Work request: Once you find the line containing "-.52, -.435, 'y')" in the data below, copy it and each following line exactly, up to and including the line containing "e = (q - p).normalized() * .008", and nothing else.

Saved data entries:
============================================================
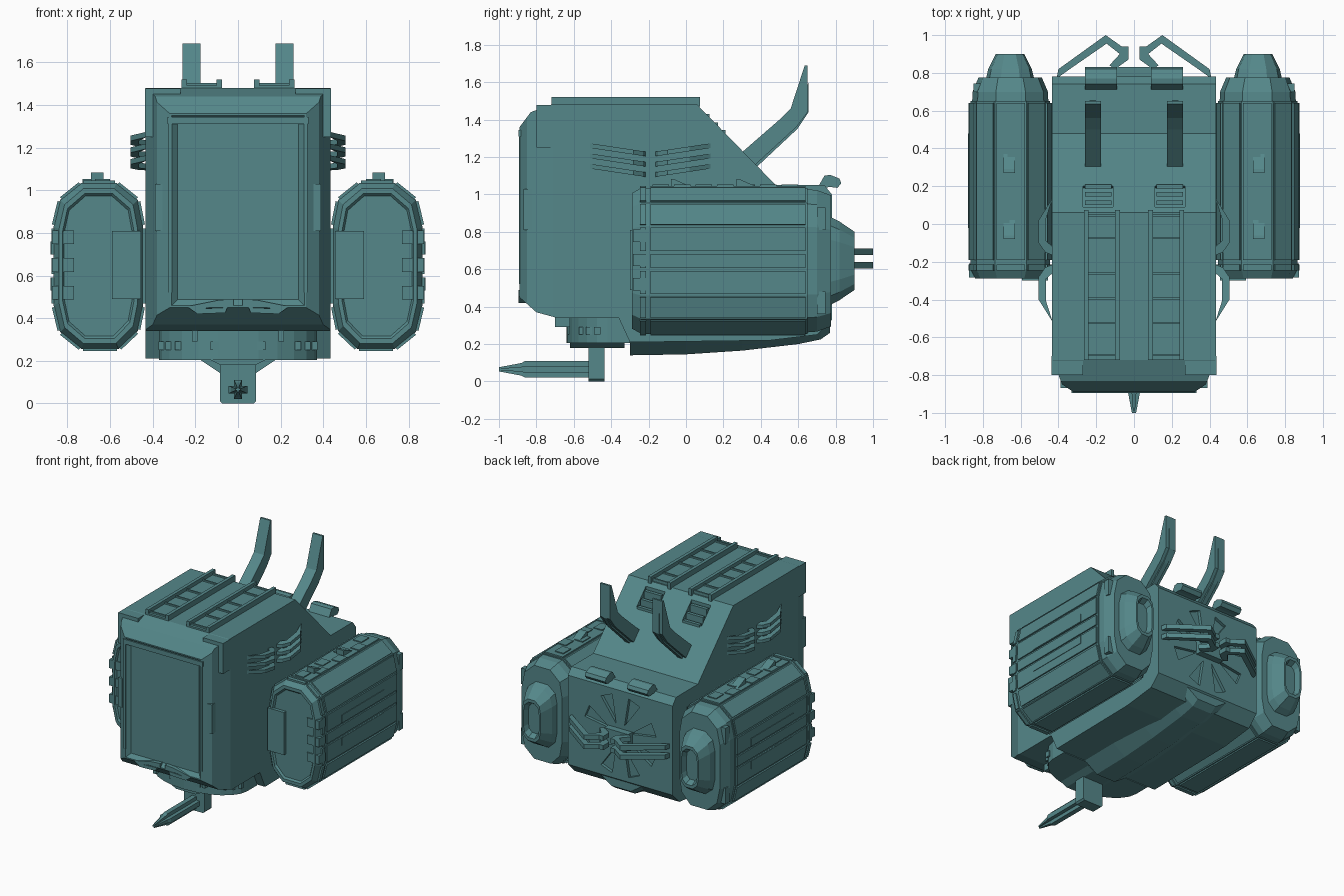
import bpy, bmesh, math
from mathutils import Vector

if "Cube" in bpy.data.objects:
    bpy.data.objects.remove(bpy.data.objects["Cube"])

teal = bpy.data.materials.new("teal")
teal.diffuse_color = (0.09, 0.245, 0.255, 1)
teal.use_nodes = True
teal.node_tree.nodes["Principled BSDF"].inputs["Base Color"].default_value = teal.diffuse_color


def finish(name, bm):
    bmesh.ops.recalc_face_normals(bm, faces=bm.faces)
    me = bpy.data.meshes.new(name)
    bm.to_mesh(me)
    bm.free()
    me.materials.append(teal)
    ob = bpy.data.objects.new(name, me)
    bpy.context.collection.objects.link(ob)
    return ob


def place(axis, a, p, q):
    return {'x': (a, p, q), 'y': (p, a, q), 'z': (p, q, a)}[axis]


def add_loft(bm, rings):
    vs = [[bm.verts.new(c) for c in r] for r in rings]
    n = len(vs[0])
    for r0, r1 in zip(vs, vs[1:]):
        for i in range(n):
            bm.faces.new((r0[i], r0[(i + 1) % n], r1[(i + 1) % n], r1[i]))
    bm.faces.new(vs[0])
    bm.faces.new(vs[-1])


def add_prism(bm, pts, a0, a1, axis):
    add_loft(bm, [[place(axis, a, p, q) for p, q in pts] for a in (a0, a1)])


def add_box(bm, x0, x1, y0, y1, z0, z1):
    add_prism(bm, [(x0, y0), (x1, y0), (x1, y1), (x0, y1)], z0, z1, 'z')


def prism(name, pts, a0, a1, axis):
    bm = bmesh.new()
    add_prism(bm, pts, a0, a1, axis)
    return finish(name, bm)


def boxes(name, items, sides=(1,)):
    bm = bmesh.new()
    for s in sides:
        for x0, x1, *r in items:
            add_box(bm, s * x0, s * x1, *r)
    return finish(name, bm)


BOTH = (1, -1)

# Hull: side profile, chamfered front corners, recessed front window
bm = bmesh.new()
add_prism(bm, [(-.89, .45), (-.80, .37), (-.69, .34), (-.36, .34), (-.30, .21), (.45, .22), (.70, .25),
               (.78, .33), (.78, 1.0), (.74, 1.05), (.48, 1.05), (.06, 1.48), (-.72, 1.48), (-.83, 1.44),
               (-.89, 1.36)], -.435, .435, 'x')
for s in BOTH:
    for co, no in (((.435, -.71, 0), (.14, -.055, 0)), ((.38, -.85, 0), (.04, -.06, 0))):
        geom = bm.verts[:] + bm.edges[:] + bm.faces[:]
        res = bmesh.ops.bisect_plane(bm, geom=geom, plane_co=(s * co[0], co[1], 0),
                                     plane_no=(s * no[0], no[1], 0), clear_outer=True)
        cut = [e for e in res['geom_cut'] if isinstance(e, bmesh.types.BMEdge)]
        bmesh.ops.holes_fill(bm, edges=cut)
bmesh.ops.recalc_face_normals(bm, faces=bm.faces)
front = [f for f in bm.faces if f.normal.y < -.99]
bmesh.ops.inset_region(bm, faces=front, thickness=.012, depth=0)
bmesh.ops.inset_region(bm, faces=front, thickness=.04, depth=-.025)
hull = finish("hull", bm)

# Cutter for roof vents and the sunburst grooves on the back
bm = bmesh.new()
for s in BOTH:
    add_prism(bm, [(.09, 1.6), (.09, 1.40), (.19, 1.30), (.21, 1.36), (.21, 1.6)], s * .11, s * .27, 'x')
for k in range(8):
    a = math.radians(22.5 + 45 * k)
    d, n = Vector((math.cos(a), math.sin(a))), Vector((-math.sin(a), math.cos(a)))
    c = Vector((0, .66))
    tri = [c + d * .09, c + d * .30 - n * .05, c + d * .30 + n * .05]
    add_prism(bm, [tuple(p) for p in tri], .757, .85, 'y')
cutter = finish("groove_cutter", bm)
cutter.hide_render = True
cutter.hide_viewport = True
mod = hull.modifiers.new("grooves", 'BOOLEAN')
mod.operation = 'DIFFERENCE'
mod.object = cutter
mod.solver = 'EXACT'
boxes("vent_slats", [(.12, .26, y, y + .025, 1.30, 1.53 - y) for y in (.10, .145, .185)], BOTH)

# Corner blocks, front light bars and chin ornaments
boxes("corner_blocks", [(.27, .437, -.80, -.70, 1.25, 1.478)], BOTH)
boxes("front_light_bars", [(.355, .39, -.868, -.82, .81, 1.03), (.31, .325, -.893, -.86, .52, 1.34)], BOTH)
boxes("window_brow", [(-.33, .33, -.895, -.85, 1.31, 1.345)])
for s in BOTH:
    prism("chin_whisker", [(s * .02, .49), (s * .09, .485), (s * .24, .455), (s * .19, .42), (s * .06, .425),
                           (s * .05, .45), (s * .16, .445), (s * .08, .46), (s * .02, .46)], -.895, -.80, 'y')
boxes("chin_prongs", [(.19, .215, -.70, -.62, .29, .36)], BOTH)

# Roof slabs: base, rails, cross bars
bars = [(.08, .26, y, y + .012, 1.49, 1.503) for y in (-.70, -.53, -.40, -.27, -.08, .04)]
boxes("roof_slabs", [(.08, .26, -.72, .05, 1.46, 1.492), (.075, .10, -.72, .075, 1.47, 1.52),
                     (.24, .265, -.72, .075, 1.47, 1.52)] + bars, BOTH)

# Upright rear ears and tail tabs
for s in BOTH:
    prism("ear", [(.27, 1.20), (.50, 1.40), (.56, 1.46), (.635, 1.69), (.65, 1.69), (.65, 1.44), (.59, 1.36),
                  (.35, 1.14)], s * .175, s * .26, 'x')
    prism("ear_ridge", [(.30, 1.17), (.54, 1.385), (.60, 1.44), (.655, 1.60), (.655, 1.44), (.595, 1.35),
                        (.36, 1.13)], s * .20, s * .235, 'x')
    prism("tail_tab", [(.70, 1.03), (.74, 1.10), (.77, 1.105), (.82, 1.085), (.83, 1.06), (.81, 1.035),
                       (.77, 1.04)], s * .09, s * .26, 'x')

# Rear whiskers: two tiers of bent strips on each side
for s in BOTH:
    for z in (.605, .675):
        prism("rear_whisker", [(s * x, y) for x, y in (
            (.41, .77), (.40, .82), (.15, 1.0), (.065, .94), (.03, .94), (.03, .87), (.10, .82), (.13, .84),
            (.075, .90), (.145, .955), (.34, .82))], z, z + .035, 'z')
boxes("whisker_hub", [(-.10, .10, .75, .83, .60, .715)])

# Side whiskers: fans of bent strips
bm = bmesh.new()
for s in BOTH:
    for d in BOTH:
        for z in (1.09, 1.145, 1.20):
            pts = [(.02, .42), (.04, .47), (.09, .505), (.21, .505), (.33, .43), (.22, .465), (.10, .465),
                   (.06, .42)]
            add_loft(bm, [[(s * x, -.19 + d * t, z + h + .15 * t) for t, x in pts] for h in (0, .025)])
finish("side_whiskers", bm)

# Keel under the hull
bm = bmesh.new()
keel = [(-.30, .14), (0, .145), (.3, .165), (.6, .20), (.72, .225), (.77, .26)]
add_loft(bm, [[(-.20, y, .34), (-.20, y, z + .08), (-.08, y, z), (.08, y, z), (.20, y, z + .08),
               (.20, y, .34)] for y, z in keel])
finish("keel", bm)

# Chin gun: rounded base with windows, flange, block, cross barrel
arc = [(.37 * math.cos(a), -.42 - .22 * math.sin(a)) for a in (math.pi * i / 12 for i in range(13))]
prism("gun_base", [(.37, -.30)] + arc + [(-.37, -.30)], .205, .35, 'z')
bm = bmesh.new()
for deg in (18, 30, 42, 73, 107, 138, 150, 162):
    a = math.radians(deg)
    x, y = .37 * math.cos(a), -.42 - .22 * math.sin(a)
    add_box(bm, x - .02, x + .02, y - .004, y + .03, .25, .29)
finish("gun_base_windows", bm)
prism("gun_flange", [(-.13, .205), (-.08, .18), (.08, .18), (.13, .205)], -.62, -.33, 'y')
prism("gun_block", [(-.085, .2), (-.085, .012), (-.073, 0), (.073, 0), (.085, .012), (.085, .2)], -.52, -.435, 'y')
for w, h in ((.045, .018), (.018, .045)):
    bm = bmesh.new()
    add_loft(bm, [[(-w * k, y, .065 - h * k), (w * k, y, .065 - h * k), (w * k, y, .065 + h * k),
                   (-w * k, y, .065 + h * k)] for y, k in ((-.50, 1), (-.86, 1), (-.88, .75), (-1, .25))])
    finish("gun_barrel", bm)

# Side pods: lofted shell, panels on every facet, nozzle, plates
CX, CZ = .658, .645
outline = [(.57, 1.035), (.735, 1.035), (.835, .955), (.865, .83), (.865, .69), (.865, .60), (.865, .46),
           (.835, .335), (.735, .255), (.56, .255), (.47, .34), (.445, .46), (.445, .83), (.47, .955)]
stations = [(-.275, .76, .84), (-.288, .80, .87), (-.288, .88, .93), (-.24, 1, 1), (.65, 1, 1), (.65, .96, .98),
            (.70, .95, .97), (.775, .80, .90), (.775, .60, .60), (.82, .55, .54), (.90, .36, .40),
            (.90, .30, .34), (.86, .24, .28)]
for s in BOTH:
    bm = bmesh.new()
    add_loft(bm, [[(s * (CX + (x - CX) * kx), y, CZ + (z - CZ) * kz) for x, z in outline]
                  for y, kx, kz in stations])
    finish("pod_shell", bm)
    bm = bmesh.new()
    for i in range(len(outline)):
        p, q = Vector(outline[i]), Vector(outline[(i + 1) % len(outline)])
        n = Vector((p.y - q.y, q.x - p.x)).normalized()
        if n.dot((p + q) / 2 - Vector((CX, CZ))) < 0:
            n = -n
        e = (q - p).normalized() * .008
        for y0, y1 in ((-.19, .64), (-.245, -.215)):
            quad = [p + e - n * .01, q - e - n * .01, q - e + n * .01, p + e + n * .01]
            add_prism(bm, [(s * v.x, v.y) for v in quad], y0, y1, 'y')
    finish("pod_panels", bm)
    # raised bumps along the pod top
    for y in (-.08, .27):
        prism("pod_top_bump", [(y, 1.03), (y, 1.083), (y + .02, 1.08), (y + .10, 1.045), (y + .10, 1.03)],
              s * .63, s * .69, 'x')
boxes("pod_top_plates", [(.60 + .06 * (i % 2), .67 + .06 * (i % 2), -.18 + i * .115, -.09 + i * .115, 1.03, 1.052)
                         for i in range(7)], BOTH)
boxes("pod_side_plates", [(.86, .879, -.02, .48, .70, .76), (.86, .879, -.02, .48, .53, .59)], BOTH)
boxes("pod_front_plate", [(.455, .592, -.30, -.26, .49, .81)], BOTH)
boxes("pod_front_clips", [(.77, .873, -.283, -.21, z, z + .065) for z in (.487, .617, .747)], BOTH)
boxes("pod_rear_clips", [(.80, .85, .70, .745, z, z + .12) for z in (.36, .81)], BOTH)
============================================================
Exercise solution:
prism("gun_block", [(-.085, .2), (-.085, .012), (-.073, 0), (.073, 0), (.085, .012), (.085, .2)], -.52, -.435, 'y')
for w, h in ((.045, .018), (.018, .045)):
    bm = bmesh.new()
    add_loft(bm, [[(-w * k, y, .065 - h * k), (w * k, y, .065 - h * k), (w * k, y, .065 + h * k),
                   (-w * k, y, .065 + h * k)] for y, k in ((-.50, 1), (-.86, 1), (-.88, .75), (-1, .25))])
    finish("gun_barrel", bm)

# Side pods: lofted shell, panels on every facet, nozzle, plates
CX, CZ = .658, .645
outline = [(.57, 1.035), (.735, 1.035), (.835, .955), (.865, .83), (.865, .69), (.865, .60), (.865, .46),
           (.835, .335), (.735, .255), (.56, .255), (.47, .34), (.445, .46), (.445, .83), (.47, .955)]
stations = [(-.275, .76, .84), (-.288, .80, .87), (-.288, .88, .93), (-.24, 1, 1), (.65, 1, 1), (.65, .96, .98),
            (.70, .95, .97), (.775, .80, .90), (.775, .60, .60), (.82, .55, .54), (.90, .36, .40),
            (.90, .30, .34), (.86, .24, .28)]
for s in BOTH:
    bm = bmesh.new()
    add_loft(bm, [[(s * (CX + (x - CX) * kx), y, CZ + (z - CZ) * kz) for x, z in outline]
                  for y, kx, kz in stations])
    finish("pod_shell", bm)
    bm = bmesh.new()
    for i in range(len(outline)):
        p, q = Vector(outline[i]), Vector(outline[(i + 1) % len(outline)])
        n = Vector((p.y - q.y, q.x - p.x)).normalized()
        if n.dot((p + q) / 2 - Vector((CX, CZ))) < 0:
            n = -n
        e = (q - p).normalized() * .008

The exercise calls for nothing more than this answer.